Yet something is clearly amiss with the current U.S. system of labor and delivery. Pregnant women in the United States have a one in three chance of delivering their baby via cesarean section. The current rate in the U.K. is one in four. Both countries’ rates are much higher than what the World Health Organization considers to be the optimal rate: 10 percent to 15 percent of all births.
Unnecessary C-sections put both the mother’s and the baby’s health at risk. Women who have C-sections may develop life-threatening complications, including infections, uncontrolled bleeding, blood clots and bowel obstructions. Babies born via a C-section are at increased risk of developing respiratory and other lung problems, including asthma. A study published last year found an association between C-section births and an increased risk of immunological disorders in children, such as juvenile rheumatoid arthritis and inflammatory bowel disorder.
The C-section rate has begun to dip in the U.S. in recent years, but it is still considered alarmingly high.
Following the evidence
“Knowing that no study or guidelines is foolproof, I began my task by looking for holes to form a rebuttal,” Shah says. “I soon realized that this rebuttal largely hinged on flaws in the American system, not the British one. While we take excellent care of sick patients, we do less well for healthy patients with routine pregnancies — largely in the form of turning to medical interventions more than strictly necessary.”
Shah’s NEJM piece was published last week. In it, he describes several of the key cultural and structural differences for why he has decided that most women would be better off giving birth in the U.K. under the new NICE guidelines than in the U.S.
“At its core, this debate is not about the superiority of midwives over doctors or hospitals over home,” Shah writes. “It is about treatment intensity and when enough is enough.
“Nearly all Americans are currently born in settings that are essentially intensive care units (ICUs),” he adds. ” … Surely every birth does not require an ICU. At present, five of the 10 most common medical interventions performed in the United States are related to childbirth, and cesarean sections are the most commonly performed major surgery worldwide.”
A coordinated system of care
One of the most important reasons why home birth is such a reasonable and desirable alternative for British mothers — including for first-time mothers for whom the risk of unexpected complications arising during labor and delivery is highest — has to do with the structure of the U.K.’s health care system, says Shah.
As he points out, 45 percent of first-time mothers in the U.K. who intend to give birth at home end up being transferred to a hospital obstetrical unit during labor.
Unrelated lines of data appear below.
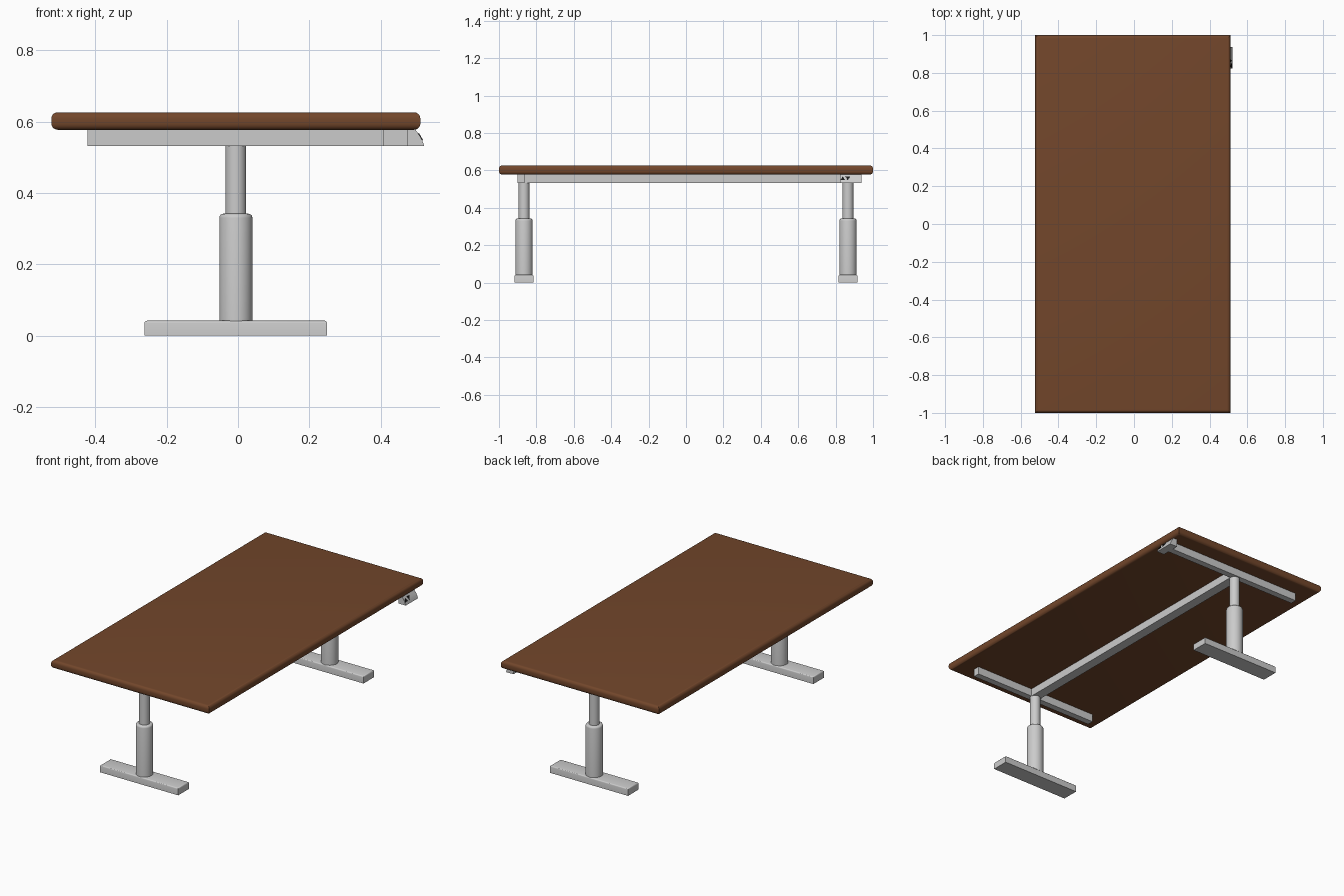
import bpy, bmesh, math
from mathutils import Vector

if "Cube" in bpy.data.objects:
    bpy.data.objects.remove(bpy.data.objects["Cube"])

CX = -0.006      # centre line of the desk in x
LEG_Y = 0.866    # leg distance from the middle
RAIL_Y = 0.882   # cross rail distance from the middle


def material(name, color):
    m = bpy.data.materials.new(name)
    m.diffuse_color = color
    m.use_nodes = True
    m.node_tree.nodes["Principled BSDF"].inputs["Base Color"].default_value = m.diffuse_color
    return m


def finish(name, bm, mat=None, smooth=True):
    bmesh.ops.recalc_face_normals(bm, faces=bm.faces)
    me = bpy.data.meshes.new(name)
    bm.to_mesh(me)
    bm.free()
    ob = bpy.data.objects.new(name, me)
    bpy.context.collection.objects.link(ob)
    if mat:
        me.materials.append(mat)
    if smooth:
        bpy.ops.object.select_all(action='DESELECT')
        ob.select_set(True)
        bpy.context.view_layer.objects.active = ob
        bpy.ops.object.shade_smooth_by_angle(angle=math.radians(35))
    return ob


def box(name, lo, hi, mat=None, bevel=0, segments=3, pick=None):
    """Box between two corners; pick(edge) chooses which edges are rounded."""
    bm = bmesh.new()
    bmesh.ops.create_cube(bm, size=1)
    lo, hi = Vector(lo), Vector(hi)
    for v in bm.verts:
        v.co = (lo + hi) / 2 + v.co * (hi - lo)
    if bevel:
        edges = [e for e in bm.edges if pick(e)]
        bmesh.ops.bevel(bm, geom=edges, offset=bevel, segments=segments,
                        profile=0.5, affect='EDGES')
    return finish(name, bm, mat)


def lathe(name, profile, y, sides=32):
    """Closed round column from (radius, z) rings."""
    bm = bmesh.new()
    rings = []
    for r, z in profile:
        rings.append([bm.verts.new((CX + r * math.cos(2 * math.pi * i / sides),
                                    y + r * math.sin(2 * math.pi * i / sides), z))
                      for i in range(sides)])
    for a, b in zip(rings, rings[1:]):
        for i in range(sides):
            j = (i + 1) % sides
            bm.faces.new((a[i], a[j], b[j], b[i]))
    bm.faces.new(rings[0])
    bm.faces.new(rings[-1])
    return finish(name, bm)


def prism(name, base, offset, mat=None):
    """Flat outline extruded along an offset."""
    bm = bmesh.new()
    a = [bm.verts.new(p) for p in base]
    b = [bm.verts.new(Vector(p) + Vector(offset)) for p in base]
    bm.faces.new(a)
    bm.faces.new(b)
    n = len(a)
    for i in range(n):
        bm.faces.new((a[i], a[(i + 1) % n], b[(i + 1) % n], b[i]))
    return finish(name, bm, mat)


def horizontal(e):
    return abs(e.verts[0].co.z - e.verts[1].co.z) < 1e-5


def upper(e):
    return min(v.co.z for v in e.verts) > 0.02


wood = material("brown_wood", (0.17, 0.062, 0.024, 1))
black = material("black", (0.01, 0.01, 0.01, 1))

# Tabletop with rounded rim and square corners
box("tabletop", (-0.523, -1, 0.577), (0.511, 1, 0.626), wood, 0.018, 5, horizontal)

# Legs, feet and cross rails at both ends
for side, s in (("front", -1), ("back", 1)):
    y = s * LEG_Y
    box(side + "_foot", (CX - 0.256, y - 0.05, 0), (CX + 0.256, y + 0.05, 0.042),
        None, 0.007, 3, upper)
    top = [(0.0465 - 0.012 * (1 - math.cos(t)), 0.330 + 0.012 * math.sin(t))
           for t in (i * math.pi / 8 for i in range(5))]
    lathe(side + "_leg_sleeve", [(0.0465, 0.04)] + top, y)
    lathe(side + "_leg_column", [(0.029, 0.32), (0.029, 0.532)], y)
    end = CX + 0.415 if s < 0 else 0.475
    yr = s * RAIL_Y
    box(side + "_cross_rail", (CX - 0.416, yr - 0.019, 0.531), (end, yr + 0.019, 0.579))

# Long centre beam
box("centre_beam", (CX - 0.029, -LEG_Y, 0.531), (CX + 0.029, LEG_Y, 0.579))

# Control box with a sloping, slightly curved face
face = [(0.522, 0.531), (0.517, 0.545), (0.510, 0.559), (0.496, 0.579)]
outline = [(0.473, 0.579), (0.473, 0.531)] + face
prism("control_box", [(x, 0.823, z) for x, z in outline], (0, 0.114, 0))


# Raise and lower arrow buttons on the control face
def slope(z):
    for (x0, z0), (x1, z1) in zip(face, face[1:]):
        if z <= z1:
            return x0 + (x1 - x0) * (z - z0) / (z1 - z0)
    return face[-1][0]


for name, yc, d in (("raise_button", 0.838, 1), ("lower_button", 0.865, -1)):
    tri = [(yc - 0.012, 0.556 - d * 0.010), (yc + 0.012, 0.556 - d * 0.010),
           (yc, 0.556 + d * 0.010)]
    prism(name, [(slope(z) - 0.003, y, z) for y, z in tri], (0.005, 0, 0.002), black)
That’s a percentage that many U.S. pundits might jump on to claim that the American system is superior. But it’s actually “a sign of a working system rather than a failing one,” writes Shah.
“Access to care [in the U.K.] is a given,” he explains. “British women who give birth outside the hospital receive focused, one-on-one attention from a qualified midwife. When more intense care is needed, there are clear protocols and mechanisms to facilitate transfer to a hospital.”
Knowing that they can be quickly and safely transferred to a hospital if they or their babies should need more care widens the birthing options for British women, whether they are having a baby for the first time or have given birth before (and thus are at much lower risk of needing a transfer).
“Giving birth in the comfort and privacy of home not only seems reasonable — it seems preferable,” writes Shah.
Such a system, however, is not available to most American women, as Shah explains:
In the United States, access to obstetrical care that is coordinated among homes, birthing centers, and hospitals is both unreliable and uncommon. Nearly half of all U.S. counties have no practicing obstetricians or midwives, so women are often forced to drive to distant facilities offering needlessly complex care. … Unlike our British counterparts … U.S. obstetricians lack clear protocols for determining when and how to transfer patients to risk-appropriate facilities. Moreover, U.S. facilities often lack formal referral relationships and may face financial disincentives to transfer patients.
A lesson to be learned
“As a U.S.-trained obstetrician, I have little doubt that the United States offers outstanding care for medically complicated pregnancies,” Shah concludes. “But there are lessons to be learned from the British system. The majority of women with straightforward pregnancies may truly be better off in the United Kingdom.”